■ **Instructions to follow**
Copy exactly the lines from the beginning of the data down to and including the line holding "floor; open underneath", without any pictures.

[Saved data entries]

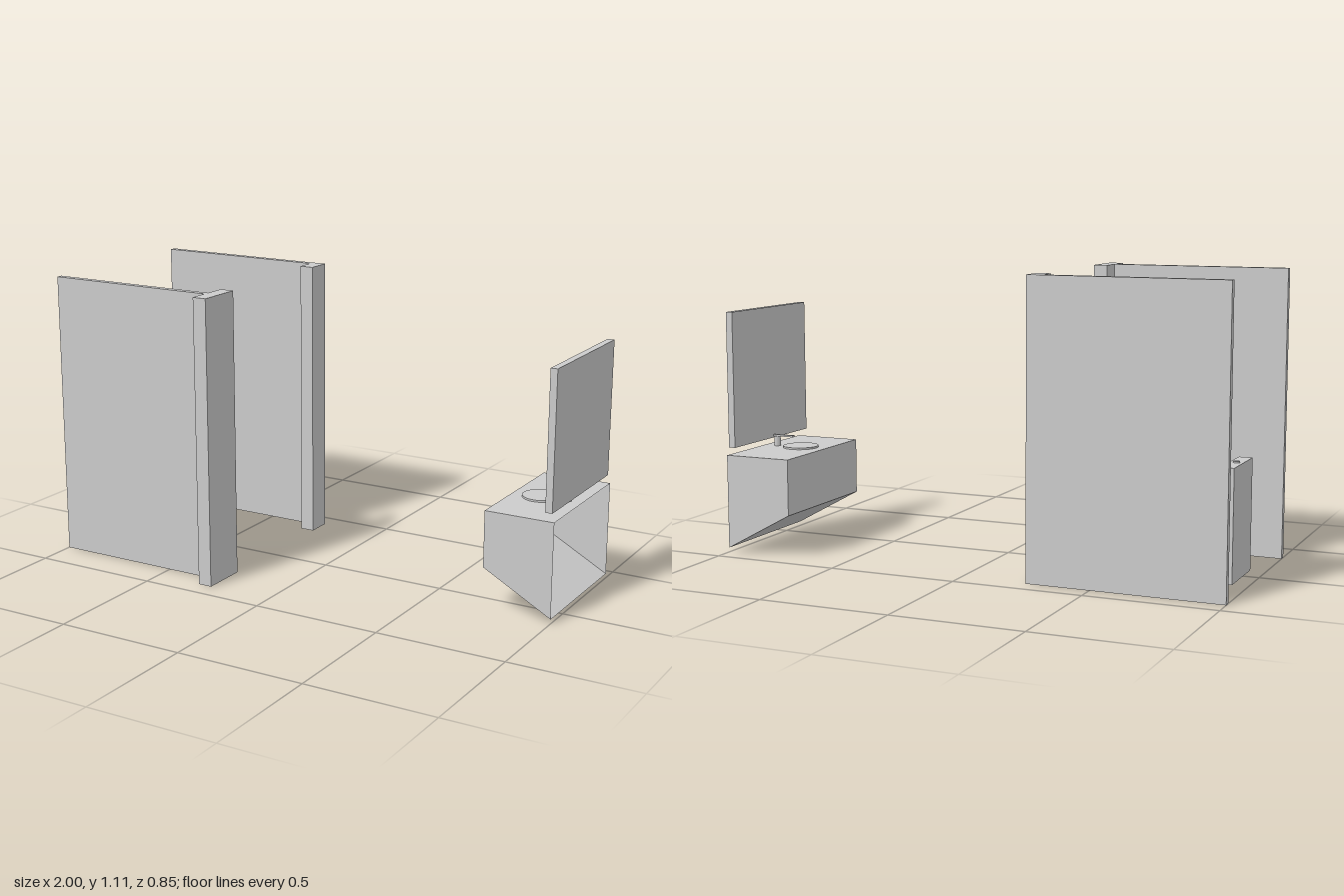
import * as THREE from 'three';

const material = new THREE.MeshStandardMaterial({ color: 0xcccccc, flatShading: true, side: THREE.DoubleSide });

function add(parent, name, geometry) {
  const mesh = new THREE.Mesh(geometry, material);
  mesh.name = name;
  parent.add(mesh);
  return mesh;
}

// Box given by its extents on each axis
function box(parent, name, [x0, x1], [y0, y1], [z0, z1]) {
  const mesh = add(parent, name, new THREE.BoxGeometry(x1 - x0, y1 - y0, z1 - z0));
  mesh.position.set((x0 + x1) / 2, (y0 + y1) / 2, (z0 + z1) / 2);
  return mesh;
}

function disc(parent, name, radius, height, x, y, z, sides = 32) {
  add(parent, name, new THREE.CylinderGeometry(radius, radius, height, sides)).position.set(x, y, z);
}

// Flat-faced geometry from polygons whose corners run counterclockwise from outside
function fromFaces(faces) {
  const positions = [];
  for (const face of faces) {
    for (let i = 1; i < face.length - 1; i++) positions.push(...face[0], ...face[i], ...face[i + 1]);
  }
  const geometry = new THREE.BufferGeometry();
  geometry.setAttribute('position', new THREE.Float32BufferAttribute(positions, 3));
  geometry.computeVertexNormals();
  return geometry;
}

// Horizontal outline (x, z) extruded upwards
function extrudeUp(outline, y0, y1) {
  const shape = new THREE.Shape(outline.map(([x, z]) => new THREE.Vector2(x, -z)));
  const geometry = new THREE.ExtrudeGeometry(shape, { depth: y1 - y0, bevelEnabled: false });
  return geometry.rotateX(-Math.PI / 2).translate(0, y0, 0);
}

function makeStall() {
  const stall = new THREE.Group();
  stall.name = 'stall';
  const height = [0, 1.11];
  box(stall, 'backPartition', [-1, -0.31], height, [-0.425, -0.4]);
  box(stall, 'frontPartition', [-1, -0.31], height, [0.325, 0.35]);
  box(stall, 'backPost', [-0.31, -0.255], height, [-0.425, -0.327]);
  box(stall, 'frontPost', [-0.31, -0.255], height, [0.243, 0.425]);
  // Paper holder with chamfered corners
  const outline = [[-0.49, 0.325], [-0.37, 0.325], [-0.37, 0.305], [-0.4, 0.28], [-0.46, 0.28], [-0.49, 0.305]];
  add(stall, 'paperHolder', extrudeUp(outline, 0.295, 0.37));
  return stall;
}

function makeToilet() {
  const toilet = new THREE.Group();
  toilet.name = 'toilet';
  const zc = -0.025;
  const rimY = 0.225;

  // Bowl: one outline, its nose drawn back towards the floor; open underneath
  const half = [[-0.94, 0.122], [-0.62, 0.122], [-0.605, 0.105], [-0.59, 0.075], [-0.575, 0.035]];
  const outline = [...half, [-0.57, 0], ...half.map(([x, z]) => [x, -z]).reverse()];
  const ring = (y, setback) => outline.map(([x, z], i) =>
    [i === 0 || i === outline.length - 1 ? x : x - setback, y, zc + z]);
  const rings = [ring(0, 0.1), ring(0.14, 0), ring(rimY, 0)];
  const faces = [rings[2]];
  for (let k = 0; k < 2; k++) {
    outline.forEach((_, i) => {
      const j = (i + 1) % outline.length;
      faces.push([rings[k][i], rings[k][j], rings[k + 1][j], rings[k + 1][i]]);
    });
  }
  add(toilet, 'bowl', fromFaces(faces));

  // Lid with rounded corners
  const [x0, x1, z, r] = [-0.845, -0.61, 0.118, 0.035];
  const lid = new THREE.Shape();
  lid.moveTo(x0 + r, -z).lineTo(x1 - r, -z).quadraticCurveTo(x1, -z, x1, -z + r);
  lid.lineTo(x1, z - r).quadraticCurveTo(x1, z, x1 - r, z);
  lid.lineTo(x0 + r, z).quadraticCurveTo(x0, z, x0, z - r);
  lid.lineTo(x0, -z + r).quadraticCurveTo(x0, -z, x0 + r, -z);
  const lidGeometry = new THREE.ExtrudeGeometry(lid, { depth: 0.012, bevelEnabled: false, curveSegments: 6 });
  add(toilet, 'lid', lidGeometry.rotateX(-Math.PI / 2)).position.set(0, rimY, zc);

  box(toilet, 'tank', [-0.94, -0.888], [rimY, 0.425], [zc - 0.122, zc + 0.122]);
  disc(toilet, 'flushButton', 0.013, 0.006, -0.914, 0.427, zc, 16);
  return toilet;
}

function makeWashstand() {
  const washstand = new THREE.Group();
  washstand.name = 'washstand';
  // Cabinet shell, open towards the wall
  const profile = [[1, 0.382], [0.73, 0.382], [0.73, 0.165], [1, 0.017]];
  const [z0, z1] = [-0.425, 0.113];
  const faces = [
    profile.map(([x, y]) => [x, y, z1]),
    profile.map(([x, y]) => [x, y, z0]).reverse(),
  ];
  for (let i = 0; i < 3; i++) {
    const [a, b] = [profile[i], profile[i + 1]];
    faces.push([[...a, z1], [...a, z0], [...b, z0], [...b, z1]]);
  }
  add(washstand, 'cabinet', fromFaces(faces));

  disc(washstand, 'basin', 0.07, 0.01, 0.84, 0.384, -0.14);
  disc(washstand, 'tapPost', 0.013, 0.04, 0.945, 0.4, -0.145, 16);
  box(washstand, 'tapSpout', [0.87, 0.958], [0.42, 0.427], [-0.152, -0.14]);
  box(washstand, 'mirror', [0.963, 0.99], [0.413, 0.937], [-0.425, 0.111]);
  return washstand;
}

export function createModel() {
  const model = new THREE.Group();
  model.name = 'washroom';
  model.add(makeStall(), makeToilet(), makeWashstand());
  return model;
}
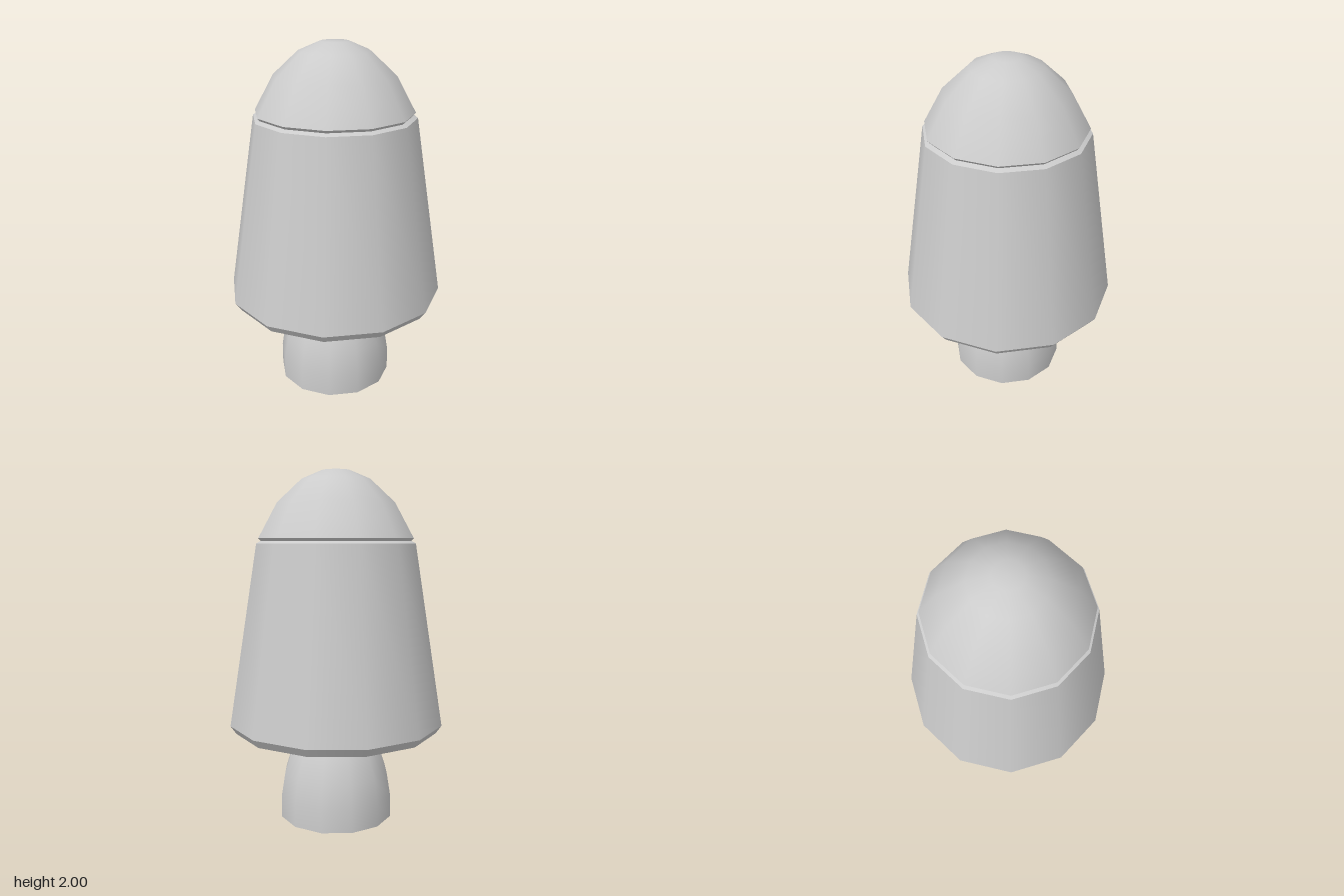
import * as THREE from 'three';

const SIDES = 12;

export function createModel() {
  const model = new THREE.Group();
  model.name = 'capsule';
  const material = new THREE.MeshStandardMaterial({ color: 0xcccccc });

  // Each run of [radius, y] points is smooth; edges between runs stay sharp.
  function turned(name, runs) {
    const part = new THREE.Group();
    part.name = name;
    runs.forEach((run, i) => {
      const points = run.map(([r, y]) => new THREE.Vector2(r, y));
      const mesh = new THREE.Mesh(new THREE.LatheGeometry(points, SIDES), material);
      mesh.name = `${name}Surface${i + 1}`;
      part.add(mesh);
    });
    model.add(part);
  }

  // Engine bell with a shallow hollow underneath
  turned('nozzle', [
    [[0, 0.13], [0.29, 0.13]],
    [[0.29, 0.13], [0.29, 0]],
    [[0.29, 0], [0.33, 0]],
    [[0.33, 0], [0.33, 0.13], [0.308, 0.265], [0.264, 0.4], [0.195, 0.525]],
  ]);

  // Tapered body with a chamfered base and a narrow top shoulder
  turned('body', [
    [[0, 0.525], [0.587, 0.525]],
    [[0.587, 0.525], [0.62, 0.572]],
    [[0.62, 0.572], [0.455, 1.597]],
    [[0.455, 1.597], [0.43, 1.61]],
  ]);

  // Rounded nose, undercut to form the groove above the body
  turned('nose', [
    [[0.43, 1.61], [0.443, 1.625]],
    [[0.443, 1.625], [0.336, 1.82], [0.196, 1.95], [0.079, 2], [0, 2]],
  ]);

  return model;
}
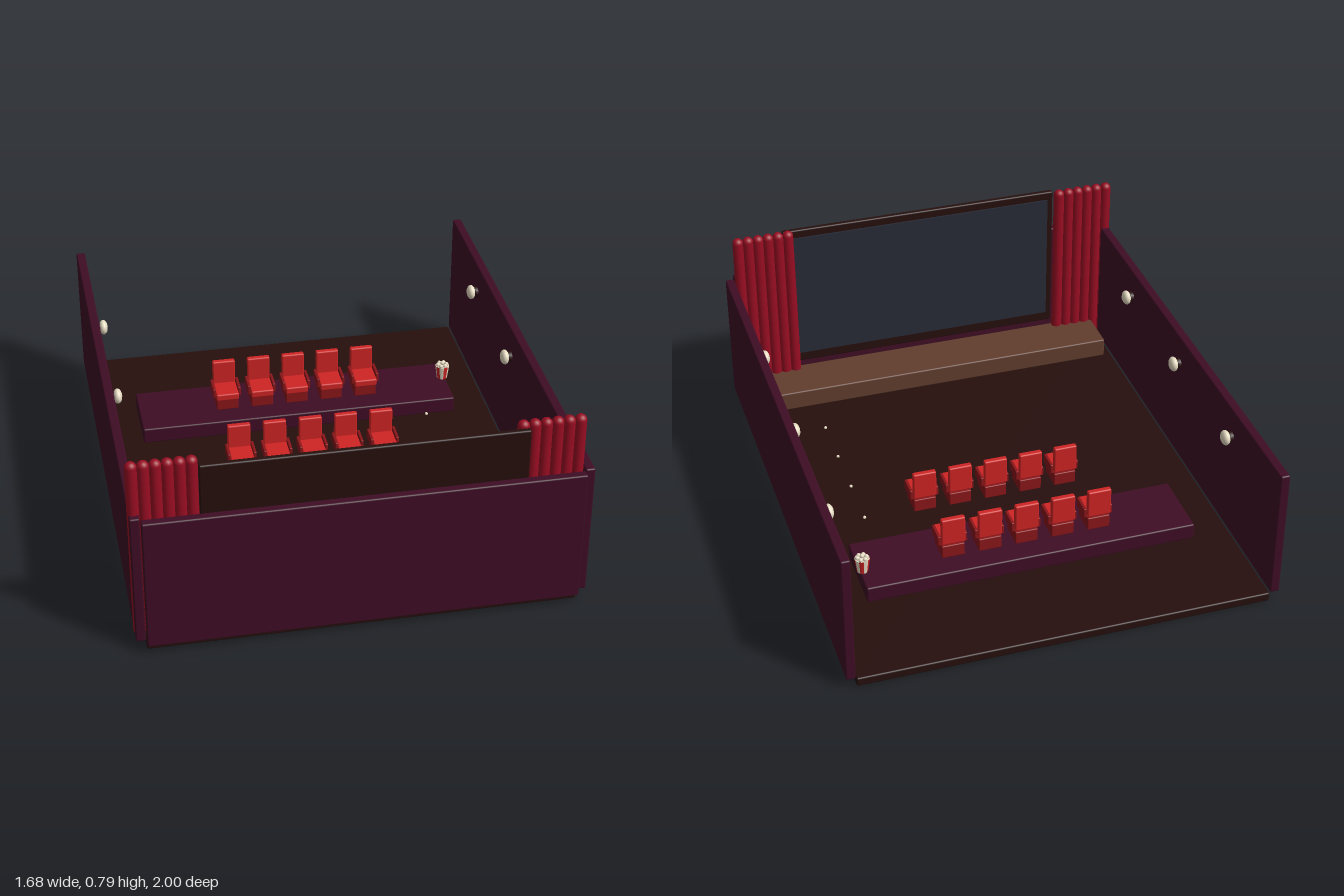
import * as THREE from 'three';
import { RoundedBoxGeometry } from 'three/addons/geometries/RoundedBoxGeometry.js';

const mat = (name, color) => Object.assign(new THREE.MeshStandardMaterial({ color }), { name });

export function createModel() {
  const wine = mat('wine', 0x3f0d25);
  const darkBrown = mat('dark brown', 0x260f0d);
  const slate = mat('slate', 0x272a36);
  const velvet = mat('velvet', 0x980d22);
  const red = mat('seat red', 0xcf2424);
  const darkRed = mat('dark red', 0x8a1519);
  const wood = mat('wood', 0x613d2e);
  const cream = mat('cream', 0xe9dfc6);

  const room = new THREE.Group();
  room.name = 'cinemaRoom';

  function add(parent, name, geometry, material, x = 0, y = 0, z = 0) {
    const mesh = new THREE.Mesh(geometry, material);
    mesh.name = name;
    mesh.position.set(x, y, z);
    parent.add(mesh);
    return mesh;
  }
  // Softly rounded box given by its extents
  function box(parent, name, material, [x0, x1], [y0, y1], [z0, z1], radius = 0.006) {
    const geometry = new RoundedBoxGeometry(x1 - x0, y1 - y0, z1 - z0, 2, radius);
    return add(parent, name, geometry, material, (x0 + x1) / 2, (y0 + y1) / 2, (z0 + z1) / 2);
  }

  // Floor, walls, seating platform and stage
  box(room, 'floor', darkBrown, [-0.8, 0.8], [0, 0.036], [-1, 0.965]);
  box(room, 'leftWall', wine, [0.802, 0.838], [0.038, 0.575], [-1, 0.963]);
  box(room, 'rightWall', wine, [-0.838, -0.802], [0.038, 0.575], [-1, 0.963]);
  box(room, 'frontWall', wine, [-0.8, 0.8], [0.038, 0.575], [0.965, 1]);
  box(room, 'platform', wine, [-0.655, 0.655], [0.034, 0.1], [-0.6, -0.315]);
  box(room, 'stage', wood, [-0.77, 0.77], [0.034, 0.115], [0.73, 0.935]);

  // Screen facing the seats
  box(room, 'screenFrame', darkBrown, [-0.59, 0.59], [0.13, 0.77], [0.942, 0.965]);
  add(room, 'screen', new THREE.BoxGeometry(1.13, 0.56, 0.008), slate, 0, 0.455, 0.939);

  // Curtains made of vertical folds
  const fold = new THREE.CapsuleGeometry(0.0225, 0.702, 6, 14);
  for (const [name, start] of [['rightCurtain', -0.82], ['leftCurtain', 0.572]]) {
    const curtain = new THREE.Group();
    curtain.name = name;
    for (let i = 0; i < 6; i++) add(curtain, 'fold', fold, velvet, start + i * 0.042, 0.4135, 0.919);
    room.add(curtain);
  }

  // Two rows of five seats
  function addSeat(x, y, z) {
    const seat = new THREE.Group();
    seat.name = 'seat';
    seat.position.set(x, y, z);
    box(seat, 'base', darkRed, [-0.045, 0.045], [0, 0.055], [-0.055, 0.05], 0.004);
    box(seat, 'cushion', red, [-0.047, 0.047], [0.05, 0.08], [-0.04, 0.062]);
    box(seat, 'backrest', red, [-0.047, 0.047], [0.065, 0.18], [-0.06, -0.035]);
    for (const s of [-1, 1]) {
      box(seat, 'armrest', darkRed, [s * 0.052 - 0.006, s * 0.052 + 0.006], [0.055, 0.095], [-0.045, 0.04], 0.003);
    }
    room.add(seat);
  }
  for (let i = -2; i <= 2; i++) {
    addSeat(i * 0.146, 0.1, -0.455);
    addSeat(i * 0.146, 0.036, -0.062);
  }

  // Wall lamps on both sides
  const lamp = new THREE.SphereGeometry(0.03, 14, 10);
  const plate = new THREE.CylinderGeometry(0.022, 0.022, 0.014, 16).rotateZ(Math.PI / 2);
  for (const s of [-1, 1]) {
    for (const z of [-0.56, -0.025, 0.51]) {
      add(room, 'lampMount', plate, darkBrown, s * 0.796, 0.46, z);
      add(room, 'wallLamp', lamp, cream, s * 0.775, 0.46, z).scale.x = 0.6;
    }
  }

  // Aisle lights on the floor
  const aisle = new THREE.SphereGeometry(0.007, 8, 6);
  for (let i = 0; i < 5; i++) add(room, 'aisleLight', aisle, cream, 0.535, 0.038, -0.31 + i * 0.215);

  // Striped snack bucket
  const bucket = new THREE.Group();
  bucket.name = 'snackBucket';
  bucket.position.set(0.643, 0.1, -0.487);
  const step = Math.PI / 5;
  for (let i = 0; i < 10; i++) {
    const stripe = new THREE.CylinderGeometry(0.03, 0.022, 0.06, 2, 1, true, i * step, step);
    add(bucket, 'stripe', stripe, i % 2 ? cream : red, 0, 0.03, 0);
  }
  add(bucket, 'bucketBottom', new THREE.CircleGeometry(0.022, 20).rotateX(Math.PI / 2), red, 0, 0.001, 0);
  add(bucket, 'filling', new THREE.CircleGeometry(0.029, 20).rotateX(-Math.PI / 2), cream, 0, 0.058, 0);
  const kernel = new THREE.SphereGeometry(0.009, 8, 6);
  add(bucket, 'kernel', kernel, cream, 0, 0.069, 0);
  for (let i = 0; i < 6; i++) {
    const a = i * Math.PI / 3;
    add(bucket, 'kernel', kernel, cream, Math.cos(a) * 0.018, 0.062, Math.sin(a) * 0.018);
  }
  room.add(bucket);

  return room;
}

■ **Answer for this exercise**
import * as THREE from 'three';

const material = new THREE.MeshStandardMaterial({ color: 0xcccccc, flatShading: true, side: THREE.DoubleSide });

function add(parent, name, geometry) {
  const mesh = new THREE.Mesh(geometry, material);
  mesh.name = name;
  parent.add(mesh);
  return mesh;
}

// Box given by its extents on each axis
function box(parent, name, [x0, x1], [y0, y1], [z0, z1]) {
  const mesh = add(parent, name, new THREE.BoxGeometry(x1 - x0, y1 - y0, z1 - z0));
  mesh.position.set((x0 + x1) / 2, (y0 + y1) / 2, (z0 + z1) / 2);
  return mesh;
}

function disc(parent, name, radius, height, x, y, z, sides = 32) {
  add(parent, name, new THREE.CylinderGeometry(radius, radius, height, sides)).position.set(x, y, z);
}

// Flat-faced geometry from polygons whose corners run counterclockwise from outside
function fromFaces(faces) {
  const positions = [];
  for (const face of faces) {
    for (let i = 1; i < face.length - 1; i++) positions.push(...face[0], ...face[i], ...face[i + 1]);
  }
  const geometry = new THREE.BufferGeometry();
  geometry.setAttribute('position', new THREE.Float32BufferAttribute(positions, 3));
  geometry.computeVertexNormals();
  return geometry;
}

// Horizontal outline (x, z) extruded upwards
function extrudeUp(outline, y0, y1) {
  const shape = new THREE.Shape(outline.map(([x, z]) => new THREE.Vector2(x, -z)));
  const geometry = new THREE.ExtrudeGeometry(shape, { depth: y1 - y0, bevelEnabled: false });
  return geometry.rotateX(-Math.PI / 2).translate(0, y0, 0);
}

function makeStall() {
  const stall = new THREE.Group();
  stall.name = 'stall';
  const height = [0, 1.11];
  box(stall, 'backPartition', [-1, -0.31], height, [-0.425, -0.4]);
  box(stall, 'frontPartition', [-1, -0.31], height, [0.325, 0.35]);
  box(stall, 'backPost', [-0.31, -0.255], height, [-0.425, -0.327]);
  box(stall, 'frontPost', [-0.31, -0.255], height, [0.243, 0.425]);
  // Paper holder with chamfered corners
  const outline = [[-0.49, 0.325], [-0.37, 0.325], [-0.37, 0.305], [-0.4, 0.28], [-0.46, 0.28], [-0.49, 0.305]];
  add(stall, 'paperHolder', extrudeUp(outline, 0.295, 0.37));
  return stall;
}

function makeToilet() {
  const toilet = new THREE.Group();
  toilet.name = 'toilet';
  const zc = -0.025;
  const rimY = 0.225;

  // Bowl: one outline, its nose drawn back towards the floor; open underneath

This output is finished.